Exercise: Across the records below, report how many lines include the word "left", stating the number alone.

Stored items from a collection:
┄┄┄┄┄┄┄┄┄┄┄┄┄┄┄┄┄┄┄┄

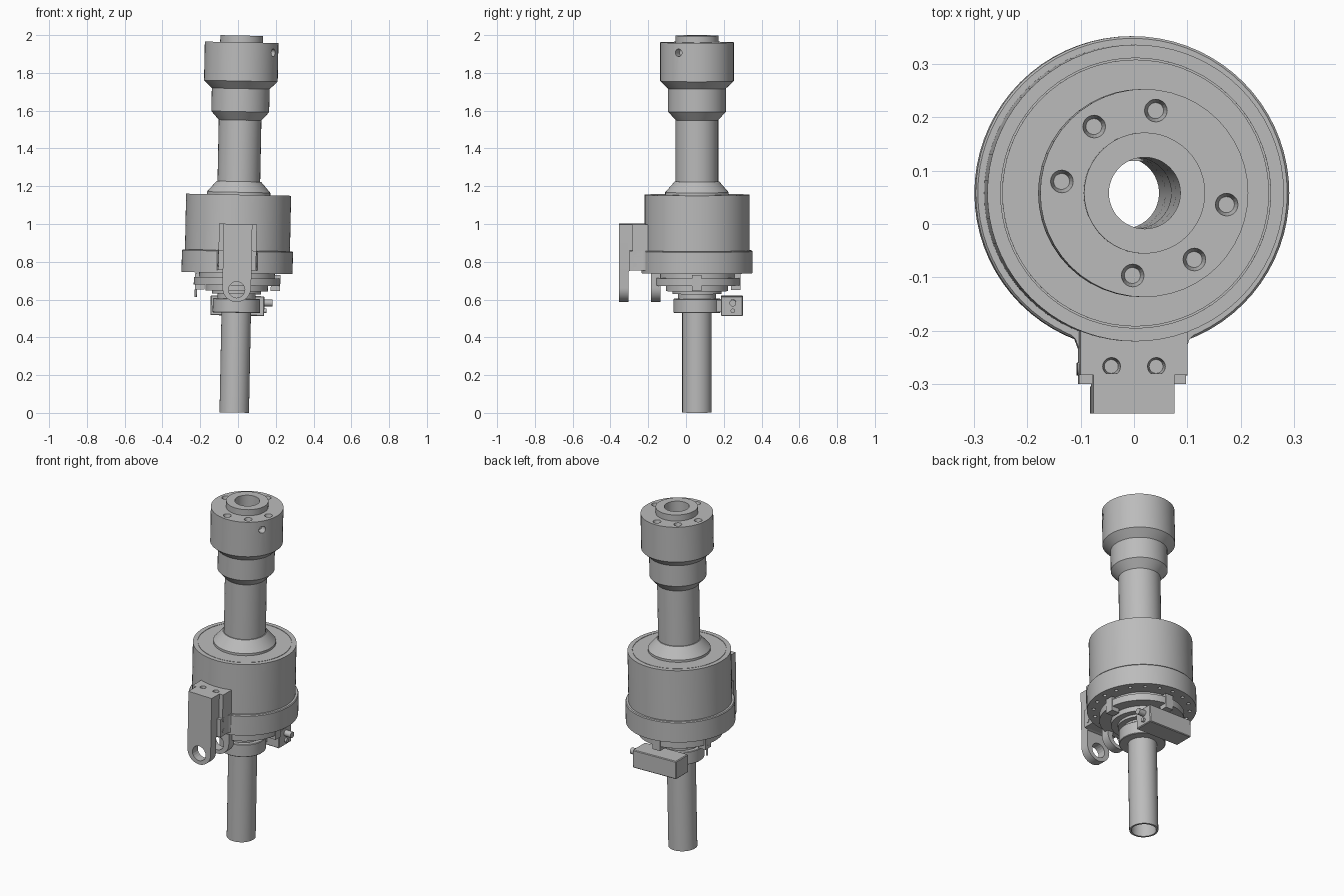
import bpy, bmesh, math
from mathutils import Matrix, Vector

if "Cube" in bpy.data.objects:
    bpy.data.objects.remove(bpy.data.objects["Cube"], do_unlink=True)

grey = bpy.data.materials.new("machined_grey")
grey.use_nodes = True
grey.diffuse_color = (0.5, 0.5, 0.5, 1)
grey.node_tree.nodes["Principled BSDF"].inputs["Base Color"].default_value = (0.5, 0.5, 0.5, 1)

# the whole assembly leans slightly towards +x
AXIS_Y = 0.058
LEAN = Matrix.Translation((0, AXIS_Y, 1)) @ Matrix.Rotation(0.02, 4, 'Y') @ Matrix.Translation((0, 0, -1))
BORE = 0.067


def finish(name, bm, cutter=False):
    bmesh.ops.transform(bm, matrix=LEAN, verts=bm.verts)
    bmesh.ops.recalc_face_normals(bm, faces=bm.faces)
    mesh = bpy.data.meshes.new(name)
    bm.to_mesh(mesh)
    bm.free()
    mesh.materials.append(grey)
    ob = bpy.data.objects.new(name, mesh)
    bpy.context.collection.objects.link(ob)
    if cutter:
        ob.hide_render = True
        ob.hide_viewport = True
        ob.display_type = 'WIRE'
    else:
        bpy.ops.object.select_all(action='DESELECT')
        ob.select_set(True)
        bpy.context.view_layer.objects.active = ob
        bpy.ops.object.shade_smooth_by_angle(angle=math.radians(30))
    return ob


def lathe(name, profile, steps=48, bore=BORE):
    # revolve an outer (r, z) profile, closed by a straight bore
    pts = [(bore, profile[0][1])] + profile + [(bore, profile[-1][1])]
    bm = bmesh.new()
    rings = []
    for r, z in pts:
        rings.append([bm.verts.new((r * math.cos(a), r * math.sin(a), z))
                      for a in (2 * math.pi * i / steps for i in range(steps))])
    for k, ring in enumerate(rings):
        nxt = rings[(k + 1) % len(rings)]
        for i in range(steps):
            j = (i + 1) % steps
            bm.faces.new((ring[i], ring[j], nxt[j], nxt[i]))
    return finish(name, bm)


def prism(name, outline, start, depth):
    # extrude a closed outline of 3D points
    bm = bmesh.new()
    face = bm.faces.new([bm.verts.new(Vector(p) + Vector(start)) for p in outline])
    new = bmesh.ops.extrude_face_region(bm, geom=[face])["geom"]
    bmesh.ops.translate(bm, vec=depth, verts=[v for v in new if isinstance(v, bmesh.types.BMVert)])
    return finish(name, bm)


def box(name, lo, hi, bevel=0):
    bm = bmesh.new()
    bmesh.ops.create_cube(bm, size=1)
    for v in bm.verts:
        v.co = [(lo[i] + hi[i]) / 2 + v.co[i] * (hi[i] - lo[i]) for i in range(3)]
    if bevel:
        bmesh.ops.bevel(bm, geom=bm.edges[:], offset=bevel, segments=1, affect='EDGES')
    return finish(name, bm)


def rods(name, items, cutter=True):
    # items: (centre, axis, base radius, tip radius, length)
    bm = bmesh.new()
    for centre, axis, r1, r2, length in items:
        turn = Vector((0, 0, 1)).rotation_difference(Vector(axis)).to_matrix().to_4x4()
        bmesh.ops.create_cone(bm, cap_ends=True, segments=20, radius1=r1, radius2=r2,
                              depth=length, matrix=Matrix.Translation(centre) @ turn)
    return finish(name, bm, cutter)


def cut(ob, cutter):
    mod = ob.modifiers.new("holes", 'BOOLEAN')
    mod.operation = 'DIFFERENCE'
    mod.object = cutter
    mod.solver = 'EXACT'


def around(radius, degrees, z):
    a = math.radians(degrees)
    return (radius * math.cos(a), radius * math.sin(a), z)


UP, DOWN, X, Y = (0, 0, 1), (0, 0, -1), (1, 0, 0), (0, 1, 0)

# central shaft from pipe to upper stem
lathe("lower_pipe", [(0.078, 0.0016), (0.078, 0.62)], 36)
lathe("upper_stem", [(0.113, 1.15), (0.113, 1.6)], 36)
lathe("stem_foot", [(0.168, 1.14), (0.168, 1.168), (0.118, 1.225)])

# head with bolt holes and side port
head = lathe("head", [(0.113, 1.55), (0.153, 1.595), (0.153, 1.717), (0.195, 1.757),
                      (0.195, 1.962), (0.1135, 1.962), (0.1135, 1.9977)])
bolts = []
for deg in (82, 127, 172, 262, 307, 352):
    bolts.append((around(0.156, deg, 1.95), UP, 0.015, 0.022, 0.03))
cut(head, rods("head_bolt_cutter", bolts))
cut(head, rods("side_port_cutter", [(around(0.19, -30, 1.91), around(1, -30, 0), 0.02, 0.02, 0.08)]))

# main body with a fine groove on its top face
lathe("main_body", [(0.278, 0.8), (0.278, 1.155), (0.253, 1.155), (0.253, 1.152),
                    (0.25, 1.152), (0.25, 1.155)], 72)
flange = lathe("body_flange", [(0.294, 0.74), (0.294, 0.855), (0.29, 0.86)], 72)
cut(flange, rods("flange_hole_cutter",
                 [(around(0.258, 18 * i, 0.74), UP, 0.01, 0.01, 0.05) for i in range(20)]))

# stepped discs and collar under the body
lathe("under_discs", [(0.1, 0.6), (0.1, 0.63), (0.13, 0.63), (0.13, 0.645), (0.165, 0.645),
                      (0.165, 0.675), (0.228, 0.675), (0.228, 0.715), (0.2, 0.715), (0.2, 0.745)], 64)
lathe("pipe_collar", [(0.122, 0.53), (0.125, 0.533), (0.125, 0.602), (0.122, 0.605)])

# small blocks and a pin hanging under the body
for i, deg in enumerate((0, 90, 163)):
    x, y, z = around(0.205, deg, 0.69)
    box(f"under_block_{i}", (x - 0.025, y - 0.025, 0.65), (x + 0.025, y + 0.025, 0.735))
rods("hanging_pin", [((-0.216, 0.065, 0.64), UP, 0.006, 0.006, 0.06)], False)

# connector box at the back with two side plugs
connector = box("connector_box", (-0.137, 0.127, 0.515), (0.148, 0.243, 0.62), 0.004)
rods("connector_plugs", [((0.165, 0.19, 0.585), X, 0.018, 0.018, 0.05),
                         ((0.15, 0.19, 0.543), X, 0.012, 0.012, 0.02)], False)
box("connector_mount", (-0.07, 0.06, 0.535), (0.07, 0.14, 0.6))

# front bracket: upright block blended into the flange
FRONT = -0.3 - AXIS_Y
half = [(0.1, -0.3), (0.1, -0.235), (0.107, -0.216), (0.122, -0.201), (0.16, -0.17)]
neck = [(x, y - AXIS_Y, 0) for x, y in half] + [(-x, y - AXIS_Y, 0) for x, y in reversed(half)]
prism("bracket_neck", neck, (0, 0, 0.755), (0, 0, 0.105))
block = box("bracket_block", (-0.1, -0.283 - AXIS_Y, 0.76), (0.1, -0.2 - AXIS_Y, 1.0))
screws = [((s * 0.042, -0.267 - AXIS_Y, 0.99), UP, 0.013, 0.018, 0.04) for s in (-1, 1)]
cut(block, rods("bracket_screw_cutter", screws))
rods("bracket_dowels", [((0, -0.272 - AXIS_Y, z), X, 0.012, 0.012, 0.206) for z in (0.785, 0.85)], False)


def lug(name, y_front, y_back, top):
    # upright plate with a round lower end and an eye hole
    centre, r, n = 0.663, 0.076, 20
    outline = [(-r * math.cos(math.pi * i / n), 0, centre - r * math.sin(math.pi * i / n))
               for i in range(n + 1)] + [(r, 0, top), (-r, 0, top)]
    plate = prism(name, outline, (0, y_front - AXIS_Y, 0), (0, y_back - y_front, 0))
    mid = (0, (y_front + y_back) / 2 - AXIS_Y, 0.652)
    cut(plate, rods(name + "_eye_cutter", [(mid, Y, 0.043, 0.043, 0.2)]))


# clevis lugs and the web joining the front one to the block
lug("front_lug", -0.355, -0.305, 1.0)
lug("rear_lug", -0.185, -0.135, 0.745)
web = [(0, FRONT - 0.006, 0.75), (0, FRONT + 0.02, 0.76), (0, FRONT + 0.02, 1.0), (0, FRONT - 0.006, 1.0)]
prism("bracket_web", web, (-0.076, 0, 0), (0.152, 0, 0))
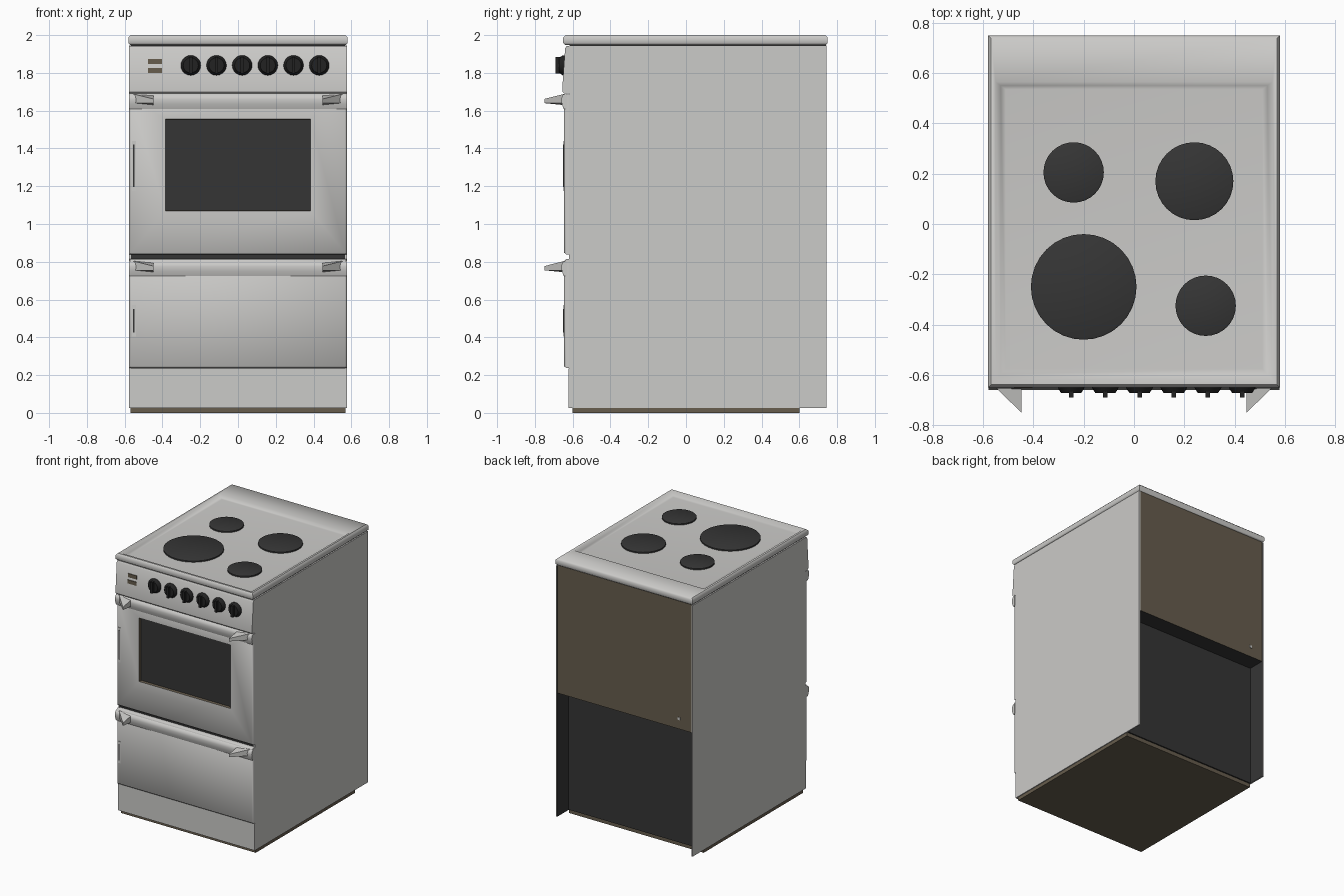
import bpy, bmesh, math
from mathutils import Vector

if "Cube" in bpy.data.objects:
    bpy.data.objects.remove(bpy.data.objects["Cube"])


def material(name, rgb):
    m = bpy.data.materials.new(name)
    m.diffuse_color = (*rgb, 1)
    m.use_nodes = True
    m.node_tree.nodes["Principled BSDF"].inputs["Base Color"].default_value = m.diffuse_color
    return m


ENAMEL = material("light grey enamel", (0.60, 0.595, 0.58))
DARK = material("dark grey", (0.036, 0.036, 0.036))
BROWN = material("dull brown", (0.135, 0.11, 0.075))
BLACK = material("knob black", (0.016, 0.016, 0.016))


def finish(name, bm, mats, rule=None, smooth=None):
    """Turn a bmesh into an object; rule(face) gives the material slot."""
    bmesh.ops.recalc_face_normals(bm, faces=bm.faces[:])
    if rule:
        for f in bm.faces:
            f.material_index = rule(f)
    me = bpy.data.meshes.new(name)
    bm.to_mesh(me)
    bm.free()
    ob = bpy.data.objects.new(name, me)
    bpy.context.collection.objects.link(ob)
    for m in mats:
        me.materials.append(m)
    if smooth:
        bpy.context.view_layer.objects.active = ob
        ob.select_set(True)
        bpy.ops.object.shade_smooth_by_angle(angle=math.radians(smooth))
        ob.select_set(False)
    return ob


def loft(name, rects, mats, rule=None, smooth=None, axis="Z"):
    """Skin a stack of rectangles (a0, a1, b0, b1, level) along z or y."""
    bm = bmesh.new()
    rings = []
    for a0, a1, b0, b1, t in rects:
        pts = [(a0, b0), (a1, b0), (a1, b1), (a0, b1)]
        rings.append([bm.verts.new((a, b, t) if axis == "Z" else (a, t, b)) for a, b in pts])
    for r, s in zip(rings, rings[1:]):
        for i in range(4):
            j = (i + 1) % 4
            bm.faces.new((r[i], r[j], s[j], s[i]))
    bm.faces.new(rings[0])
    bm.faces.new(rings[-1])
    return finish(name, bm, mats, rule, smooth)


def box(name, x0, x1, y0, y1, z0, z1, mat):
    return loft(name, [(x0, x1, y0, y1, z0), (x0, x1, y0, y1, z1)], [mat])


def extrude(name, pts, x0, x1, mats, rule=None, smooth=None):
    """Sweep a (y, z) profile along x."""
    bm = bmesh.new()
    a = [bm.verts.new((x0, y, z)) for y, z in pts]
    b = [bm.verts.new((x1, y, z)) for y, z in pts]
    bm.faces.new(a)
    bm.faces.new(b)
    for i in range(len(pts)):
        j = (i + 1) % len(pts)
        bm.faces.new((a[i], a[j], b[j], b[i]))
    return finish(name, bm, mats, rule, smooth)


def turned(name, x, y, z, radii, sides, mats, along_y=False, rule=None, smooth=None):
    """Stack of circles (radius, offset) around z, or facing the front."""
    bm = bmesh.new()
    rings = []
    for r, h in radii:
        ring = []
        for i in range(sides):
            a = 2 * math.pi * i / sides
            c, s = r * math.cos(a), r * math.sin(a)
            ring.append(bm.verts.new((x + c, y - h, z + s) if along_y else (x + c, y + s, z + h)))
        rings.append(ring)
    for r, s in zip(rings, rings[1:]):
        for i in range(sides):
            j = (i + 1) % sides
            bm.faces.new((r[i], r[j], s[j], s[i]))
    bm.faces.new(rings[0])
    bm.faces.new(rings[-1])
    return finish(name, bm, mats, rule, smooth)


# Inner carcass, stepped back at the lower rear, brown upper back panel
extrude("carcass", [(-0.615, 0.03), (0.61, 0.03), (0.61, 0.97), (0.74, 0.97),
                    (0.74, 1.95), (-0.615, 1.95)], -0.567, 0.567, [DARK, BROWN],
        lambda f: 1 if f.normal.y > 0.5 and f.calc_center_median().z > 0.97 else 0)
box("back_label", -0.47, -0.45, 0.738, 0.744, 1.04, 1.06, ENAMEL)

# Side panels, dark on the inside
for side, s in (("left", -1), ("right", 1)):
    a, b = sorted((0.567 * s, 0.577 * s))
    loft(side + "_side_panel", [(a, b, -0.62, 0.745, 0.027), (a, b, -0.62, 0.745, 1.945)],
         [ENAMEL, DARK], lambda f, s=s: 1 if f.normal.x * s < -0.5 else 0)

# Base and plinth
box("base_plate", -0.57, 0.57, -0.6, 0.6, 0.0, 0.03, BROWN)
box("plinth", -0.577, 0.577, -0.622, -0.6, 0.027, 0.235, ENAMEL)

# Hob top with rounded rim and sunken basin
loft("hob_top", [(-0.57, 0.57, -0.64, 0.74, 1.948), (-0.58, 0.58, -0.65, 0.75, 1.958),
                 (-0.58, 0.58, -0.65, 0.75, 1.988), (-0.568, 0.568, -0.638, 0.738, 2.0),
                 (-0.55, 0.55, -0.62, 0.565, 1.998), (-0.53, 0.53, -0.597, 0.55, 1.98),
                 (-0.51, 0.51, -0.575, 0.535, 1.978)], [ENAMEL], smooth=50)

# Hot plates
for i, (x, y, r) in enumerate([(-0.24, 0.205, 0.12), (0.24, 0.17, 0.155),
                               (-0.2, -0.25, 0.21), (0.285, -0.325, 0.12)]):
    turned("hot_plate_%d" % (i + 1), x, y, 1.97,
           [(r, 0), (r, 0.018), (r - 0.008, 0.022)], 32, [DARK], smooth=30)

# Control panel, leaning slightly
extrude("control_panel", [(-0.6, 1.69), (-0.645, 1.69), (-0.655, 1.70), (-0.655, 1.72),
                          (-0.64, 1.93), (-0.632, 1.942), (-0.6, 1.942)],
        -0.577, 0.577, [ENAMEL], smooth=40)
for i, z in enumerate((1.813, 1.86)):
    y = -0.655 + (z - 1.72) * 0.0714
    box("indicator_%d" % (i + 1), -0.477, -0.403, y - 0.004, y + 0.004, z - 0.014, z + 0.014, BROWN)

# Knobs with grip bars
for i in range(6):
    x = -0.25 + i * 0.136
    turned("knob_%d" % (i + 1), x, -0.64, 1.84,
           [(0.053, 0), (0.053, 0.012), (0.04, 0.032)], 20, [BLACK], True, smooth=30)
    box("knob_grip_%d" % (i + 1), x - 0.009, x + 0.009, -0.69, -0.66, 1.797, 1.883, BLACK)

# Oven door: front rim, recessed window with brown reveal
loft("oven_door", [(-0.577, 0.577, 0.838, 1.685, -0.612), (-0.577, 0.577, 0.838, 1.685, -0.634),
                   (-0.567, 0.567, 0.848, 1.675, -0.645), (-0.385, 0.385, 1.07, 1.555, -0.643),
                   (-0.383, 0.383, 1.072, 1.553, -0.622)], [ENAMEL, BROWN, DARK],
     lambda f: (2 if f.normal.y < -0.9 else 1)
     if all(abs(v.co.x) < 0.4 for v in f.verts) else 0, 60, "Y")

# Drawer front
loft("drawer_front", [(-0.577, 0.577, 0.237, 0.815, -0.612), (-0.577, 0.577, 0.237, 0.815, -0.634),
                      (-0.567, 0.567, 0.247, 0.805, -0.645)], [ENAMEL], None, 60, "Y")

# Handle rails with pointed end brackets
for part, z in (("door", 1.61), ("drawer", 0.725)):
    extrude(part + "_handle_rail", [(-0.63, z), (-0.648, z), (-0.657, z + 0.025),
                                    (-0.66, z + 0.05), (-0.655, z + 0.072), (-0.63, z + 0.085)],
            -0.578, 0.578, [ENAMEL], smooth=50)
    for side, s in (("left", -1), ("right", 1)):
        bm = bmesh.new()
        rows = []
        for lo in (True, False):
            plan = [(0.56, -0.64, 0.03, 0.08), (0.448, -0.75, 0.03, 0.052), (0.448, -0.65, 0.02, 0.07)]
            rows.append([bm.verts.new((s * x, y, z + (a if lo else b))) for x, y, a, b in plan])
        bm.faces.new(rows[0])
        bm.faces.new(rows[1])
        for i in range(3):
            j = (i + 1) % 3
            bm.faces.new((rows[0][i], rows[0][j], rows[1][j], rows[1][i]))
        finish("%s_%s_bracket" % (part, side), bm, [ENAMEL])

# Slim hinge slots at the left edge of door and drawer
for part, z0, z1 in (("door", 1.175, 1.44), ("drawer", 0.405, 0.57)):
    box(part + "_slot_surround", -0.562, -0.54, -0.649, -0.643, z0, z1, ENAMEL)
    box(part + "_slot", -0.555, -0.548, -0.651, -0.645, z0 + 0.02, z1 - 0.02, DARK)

┄┄┄┄┄┄┄┄┄┄┄┄┄┄┄┄┄┄┄┄

Exercise answer: 3